■ Instructions for the task:
Every line below that holds the string "push" must be copied.
───── Data section
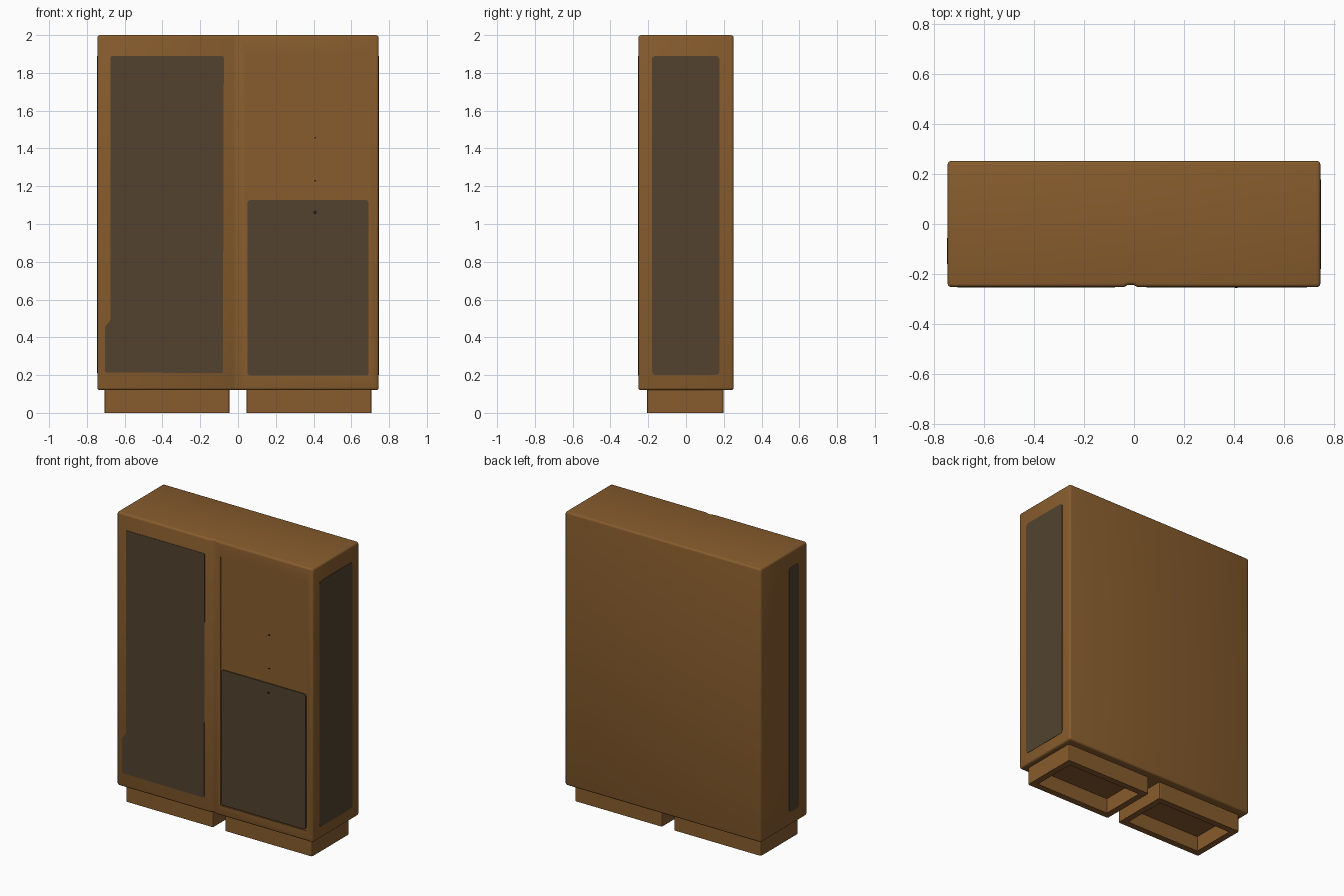
import bpy, bmesh
from mathutils import Vector

if "Cube" in bpy.data.objects:
    bpy.data.objects.remove(bpy.data.objects["Cube"])


def material(name, rgb):
    m = bpy.data.materials.new(name)
    m.diffuse_color = (*rgb, 1)
    m.use_nodes = True
    m.node_tree.nodes["Principled BSDF"].inputs["Base Color"].default_value = m.diffuse_color
    return m


WOOD = material("brown_wood", (0.242, 0.107, 0.026))
DARK = material("dark_panel", (0.084, 0.055, 0.028))
BLACK = material("black_metal", (0.015, 0.010, 0.007))


def finish(bm, name, mat):
    bmesh.ops.recalc_face_normals(bm, faces=bm.faces[:])
    me = bpy.data.meshes.new(name)
    bm.to_mesh(me)
    bm.free()
    me.materials.append(mat)
    ob = bpy.data.objects.new(name, me)
    bpy.context.collection.objects.link(ob)
    return ob


def prism(name, outline, push, mat, radius=0):
    """Extrude a planar 3D outline along push, optionally rounding its corners."""
    bm = bmesh.new()
    bm.faces.new([bm.verts.new(p) for p in outline])
    if radius:
        bmesh.ops.bevel(bm, geom=bm.verts[:], offset=radius, segments=3,
                        affect='VERTICES', profile=0.5)
    ext = bmesh.ops.extrude_face_region(bm, geom=bm.faces[:], use_keep_orig=True)
    bmesh.ops.translate(bm, vec=Vector(push),
                        verts=[g for g in ext["geom"] if isinstance(g, bmesh.types.BMVert)])
    return finish(bm, name, mat)


def rect(a0, a1, b0, b1):
    return [(a0, b0), (a1, b0), (a1, b1), (a0, b1)]


def apply_all(ob):
    bpy.ops.object.select_all(action='DESELECT')
    ob.select_set(True)
    bpy.context.view_layer.objects.active = ob
    for m in list(ob.modifiers):
        bpy.ops.object.modifier_apply(modifier=m.name)


# Cabinet body: plan outline with a shallow groove between the two doors
plan = [(-0.745, -0.252), (-0.04, -0.252), (-0.024, -0.243), (-0.002, -0.243),
        (0.014, -0.252), (0.745, -0.252), (0.745, 0.252), (-0.745, 0.252)]
body = prism("cabinet_body", [(x, y, 0.12) for x, y in plan], (0, 0, 1.88), WOOD)
bev = body.modifiers.new("rounded_edges", 'BEVEL')
bev.width, bev.segments = 0.014, 3
bev.limit_method, bev.angle_limit = 'ANGLE', 0.8

# Shallow recess of the right door
cutter = prism("recess_cutter", [(x, -0.3, z) for x, z in rect(0.042, 0.698, 0.19, 1.9)],
               (0, 0.054, 0), WOOD)
cutter.hide_render = True
cut = body.modifiers.new("door_recess", 'BOOLEAN')
cut.operation, cut.object, cut.solver = 'DIFFERENCE', cutter, 'EXACT'
apply_all(body)
bpy.data.objects.remove(cutter)
bpy.ops.object.shade_smooth_by_angle(angle=0.6)

# Left door panel, slightly wider at the bottom
left = [(-0.705, 0.215), (-0.08, 0.21), (-0.075, 1.89), (-0.675, 1.89),
        (-0.675, 0.49), (-0.705, 0.455)]
prism("left_door_panel", [(x, -0.2545, z) for x, z in left], (0, 0.005, 0), DARK, 0.01)

# Lower right door panel, sitting inside the recess
prism("right_door_panel", [(x, -0.253, z) for x, z in rect(0.05, 0.692, 0.197, 1.127)],
      (0, 0.0085, 0), DARK, 0.015)

# Side panels: wide on the right side, a narrow strip on the left side
prism("right_side_panel", [(0.747, y, z) for y, z in rect(-0.18, 0.177, 0.2, 1.89)],
      (-0.005, 0, 0), DARK, 0.02)
prism("left_side_panel", [(-0.747, y, z) for y, z in rect(-0.16, -0.055, 0.21, 1.89)],
      (0.005, 0, 0), DARK, 0.02)

# Thin handle and small knob on the right door
prism("door_handle", [(x, -0.249, z) for x, z in rect(0.405, 0.413, 1.225, 1.46)],
      (0, 0.004, 0), WOOD)
for z in (1.228, 1.457):
    prism("handle_end", [(x, -0.25, zz) for x, zz in rect(0.404, 0.414, z - 0.004, z + 0.004)],
          (0, 0.005, 0), BLACK)
bpy.ops.mesh.primitive_uv_sphere_add(segments=16, ring_count=8, radius=0.011,
                                     location=(0.408, -0.25, 1.063))
knob = bpy.context.object
knob.name = "door_knob"
knob.scale.y = 0.5
knob.data.materials.append(BLACK)
bpy.ops.object.shade_smooth_by_angle(angle=0.6)

# Two plinths, hollow from below
for side, x0, x1 in (("left", -0.708, -0.045), ("right", 0.045, 0.708)):
    bm = bmesh.new()
    bmesh.ops.create_cube(bm, size=1)
    for v in bm.verts:
        v.co = Vector(((x0 + x1) / 2 + v.co.x * (x1 - x0), -0.005 + v.co.y * 0.405,
                       0.0625 + v.co.z * 0.125))
    bmesh.ops.bevel(bm, geom=[e for e in bm.edges
                              if abs(e.verts[0].co.z - e.verts[1].co.z) > 0.1],
                    offset=0.01, segments=2, affect='EDGES', profile=0.5)
    bottom = min(bm.faces, key=lambda f: f.calc_center_median().z)
    bmesh.ops.inset_region(bm, faces=[bottom], thickness=0.045)
    ext = bmesh.ops.extrude_discrete_faces(bm, faces=[bottom])
    bmesh.ops.translate(bm, vec=(0, 0, 0.105), verts=ext["faces"][0].verts[:])
    finish(bm, side + "_plinth", WOOD)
──────────
■ Answer to the problem:
def prism(name, outline, push, mat, radius=0):
    """Extrude a planar 3D outline along push, optionally rounding its corners."""
    bmesh.ops.translate(bm, vec=Vector(push),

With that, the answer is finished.